START Recorded information
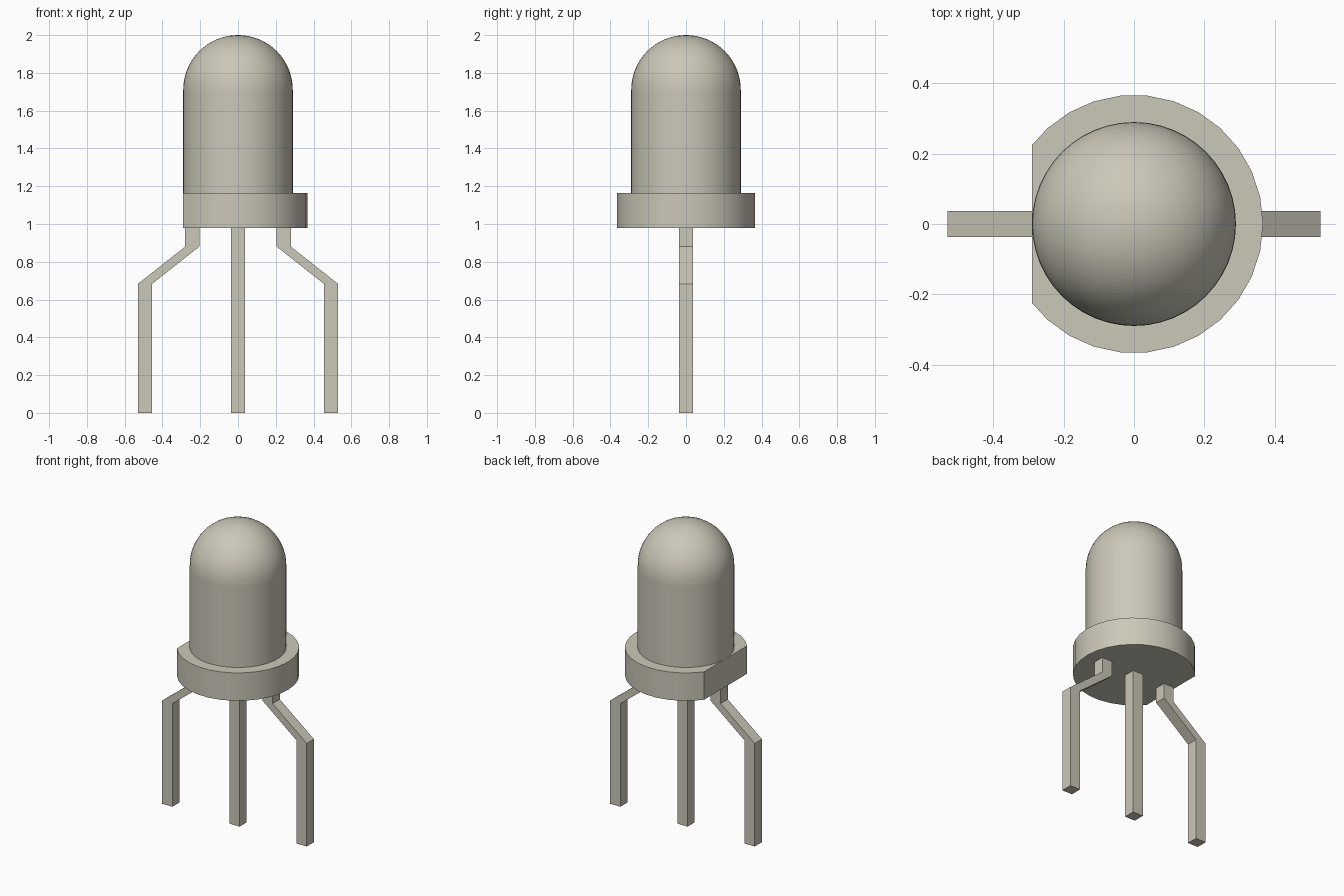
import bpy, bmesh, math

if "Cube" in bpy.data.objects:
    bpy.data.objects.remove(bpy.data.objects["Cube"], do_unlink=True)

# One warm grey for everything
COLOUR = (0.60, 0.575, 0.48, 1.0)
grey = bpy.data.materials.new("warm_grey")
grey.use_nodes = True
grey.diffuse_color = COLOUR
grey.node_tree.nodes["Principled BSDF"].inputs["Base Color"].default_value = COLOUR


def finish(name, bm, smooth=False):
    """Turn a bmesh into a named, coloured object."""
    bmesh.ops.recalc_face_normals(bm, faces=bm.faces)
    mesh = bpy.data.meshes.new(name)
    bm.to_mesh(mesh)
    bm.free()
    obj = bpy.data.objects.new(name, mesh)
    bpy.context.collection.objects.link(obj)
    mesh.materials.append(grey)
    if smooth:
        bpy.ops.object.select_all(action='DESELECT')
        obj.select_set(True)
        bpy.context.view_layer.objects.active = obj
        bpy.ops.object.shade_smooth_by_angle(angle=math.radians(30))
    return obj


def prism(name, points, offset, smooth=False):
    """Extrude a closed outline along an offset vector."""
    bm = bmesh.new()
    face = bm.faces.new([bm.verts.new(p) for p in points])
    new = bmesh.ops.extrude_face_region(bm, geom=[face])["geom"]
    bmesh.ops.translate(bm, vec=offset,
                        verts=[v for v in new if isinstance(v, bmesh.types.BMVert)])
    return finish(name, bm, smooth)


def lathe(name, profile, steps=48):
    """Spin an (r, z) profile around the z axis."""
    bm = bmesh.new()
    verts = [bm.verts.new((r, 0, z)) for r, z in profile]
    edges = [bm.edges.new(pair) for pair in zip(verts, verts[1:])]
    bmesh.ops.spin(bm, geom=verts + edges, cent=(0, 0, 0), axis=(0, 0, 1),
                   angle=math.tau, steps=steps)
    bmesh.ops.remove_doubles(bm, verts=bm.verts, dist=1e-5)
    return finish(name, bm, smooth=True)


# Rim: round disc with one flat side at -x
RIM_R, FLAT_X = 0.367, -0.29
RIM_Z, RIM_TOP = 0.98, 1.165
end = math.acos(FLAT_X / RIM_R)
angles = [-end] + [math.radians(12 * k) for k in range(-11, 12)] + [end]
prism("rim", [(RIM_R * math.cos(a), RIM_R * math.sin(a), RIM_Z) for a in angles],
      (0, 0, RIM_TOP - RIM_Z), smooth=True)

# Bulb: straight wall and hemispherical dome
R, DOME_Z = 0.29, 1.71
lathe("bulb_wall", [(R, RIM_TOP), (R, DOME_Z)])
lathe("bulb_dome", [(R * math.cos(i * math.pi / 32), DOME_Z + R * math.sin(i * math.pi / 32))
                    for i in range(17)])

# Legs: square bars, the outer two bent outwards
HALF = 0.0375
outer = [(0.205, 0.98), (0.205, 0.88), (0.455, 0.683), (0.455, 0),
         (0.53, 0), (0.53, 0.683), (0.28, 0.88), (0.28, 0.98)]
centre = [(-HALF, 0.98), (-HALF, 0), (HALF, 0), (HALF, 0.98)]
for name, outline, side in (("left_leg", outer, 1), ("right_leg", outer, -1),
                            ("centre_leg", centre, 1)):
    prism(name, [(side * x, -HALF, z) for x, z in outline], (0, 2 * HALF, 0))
END Recorded information
START Recorded information
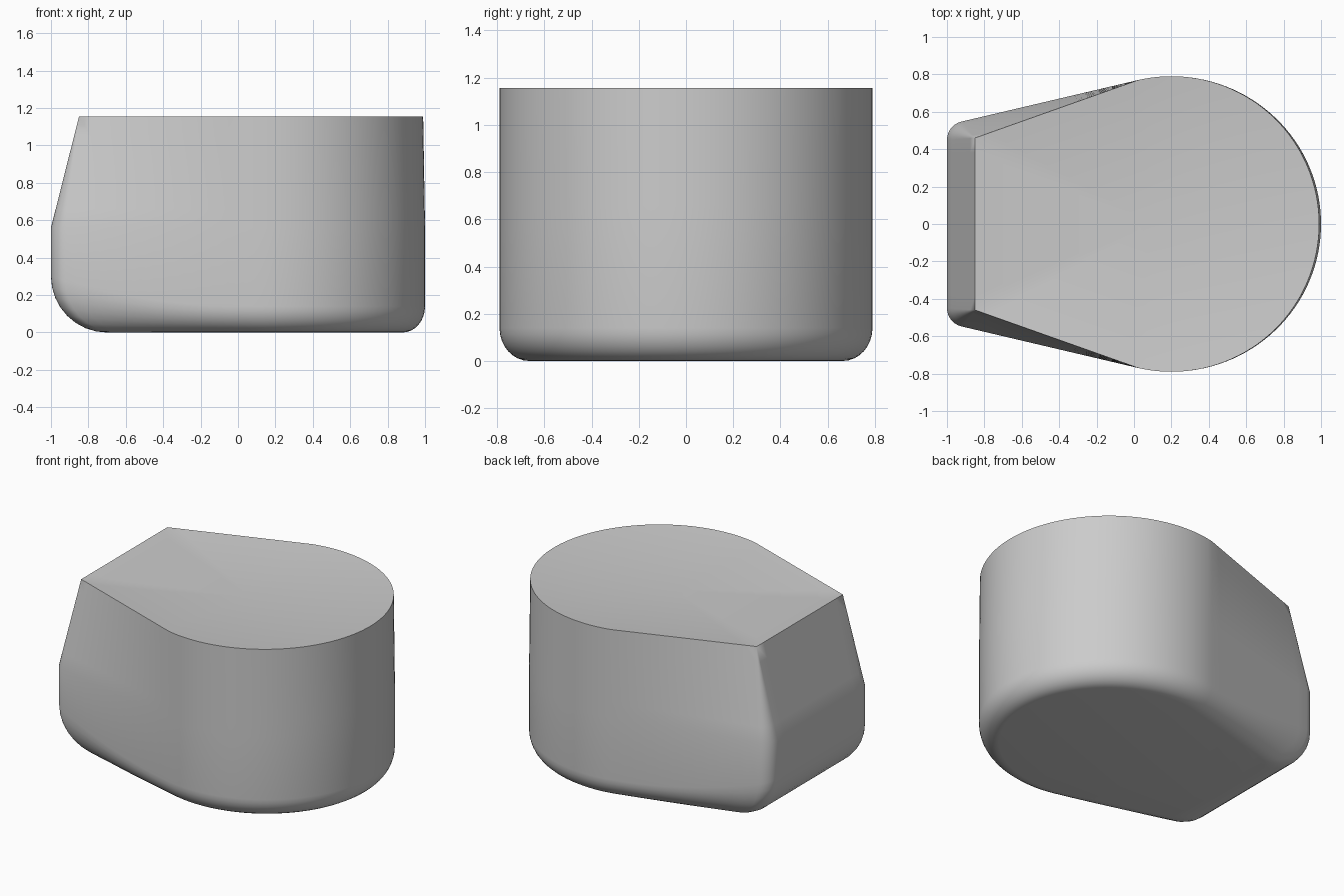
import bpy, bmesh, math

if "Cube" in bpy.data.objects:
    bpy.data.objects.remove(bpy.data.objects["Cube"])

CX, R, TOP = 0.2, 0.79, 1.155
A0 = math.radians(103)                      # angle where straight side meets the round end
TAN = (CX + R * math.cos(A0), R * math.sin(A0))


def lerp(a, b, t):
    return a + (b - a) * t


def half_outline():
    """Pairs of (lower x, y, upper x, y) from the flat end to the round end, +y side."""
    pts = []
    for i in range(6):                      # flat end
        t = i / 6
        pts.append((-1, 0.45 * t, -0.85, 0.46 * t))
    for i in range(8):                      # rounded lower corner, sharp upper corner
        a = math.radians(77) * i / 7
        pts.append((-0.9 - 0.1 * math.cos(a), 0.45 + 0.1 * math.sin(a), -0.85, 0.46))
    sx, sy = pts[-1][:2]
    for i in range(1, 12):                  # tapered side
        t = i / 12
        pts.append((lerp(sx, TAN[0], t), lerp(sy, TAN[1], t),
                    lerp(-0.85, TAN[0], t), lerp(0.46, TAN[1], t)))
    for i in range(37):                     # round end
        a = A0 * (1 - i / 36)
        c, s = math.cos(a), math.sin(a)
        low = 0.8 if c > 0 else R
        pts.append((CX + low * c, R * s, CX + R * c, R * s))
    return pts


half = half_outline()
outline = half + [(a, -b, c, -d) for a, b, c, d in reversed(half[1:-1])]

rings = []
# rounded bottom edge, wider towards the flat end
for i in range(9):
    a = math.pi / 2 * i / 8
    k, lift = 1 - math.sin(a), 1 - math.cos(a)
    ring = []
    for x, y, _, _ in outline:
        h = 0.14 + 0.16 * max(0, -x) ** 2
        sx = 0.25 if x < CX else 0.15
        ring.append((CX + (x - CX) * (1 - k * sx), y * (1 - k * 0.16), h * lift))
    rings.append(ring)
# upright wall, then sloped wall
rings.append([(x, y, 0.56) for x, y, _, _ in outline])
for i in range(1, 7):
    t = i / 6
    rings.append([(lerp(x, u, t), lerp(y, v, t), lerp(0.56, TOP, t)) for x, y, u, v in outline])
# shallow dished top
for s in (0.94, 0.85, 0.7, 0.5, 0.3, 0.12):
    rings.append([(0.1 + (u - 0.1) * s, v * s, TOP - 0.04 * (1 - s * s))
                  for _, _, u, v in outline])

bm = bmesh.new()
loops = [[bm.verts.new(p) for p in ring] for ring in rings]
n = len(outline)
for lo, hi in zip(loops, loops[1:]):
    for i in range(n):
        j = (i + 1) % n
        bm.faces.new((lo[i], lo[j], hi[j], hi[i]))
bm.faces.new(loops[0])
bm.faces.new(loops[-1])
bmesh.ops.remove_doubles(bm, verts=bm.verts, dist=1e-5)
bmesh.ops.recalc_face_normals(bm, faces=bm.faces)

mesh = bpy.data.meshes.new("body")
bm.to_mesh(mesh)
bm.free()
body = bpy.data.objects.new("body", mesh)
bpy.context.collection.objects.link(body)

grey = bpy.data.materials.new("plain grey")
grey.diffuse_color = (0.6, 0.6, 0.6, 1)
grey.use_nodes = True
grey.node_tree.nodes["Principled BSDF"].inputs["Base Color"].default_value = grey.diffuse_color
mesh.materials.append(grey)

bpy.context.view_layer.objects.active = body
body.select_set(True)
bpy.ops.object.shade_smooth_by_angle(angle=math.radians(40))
END Recorded information
▸ Activity
What lines above hold the word "side"? Pull each one out.

▸ Reply
# Rim: round disc with one flat side at -x
for name, outline, side in (("left_leg", outer, 1), ("right_leg", outer, -1),
    prism(name, [(side * x, -HALF, z) for x, z in outline], (0, 2 * HALF, 0))
A0 = math.radians(103)                      # angle where straight side meets the round end
    """Pairs of (lower x, y, upper x, y) from the flat end to the round end, +y side."""
    for i in range(1, 12):                  # tapered side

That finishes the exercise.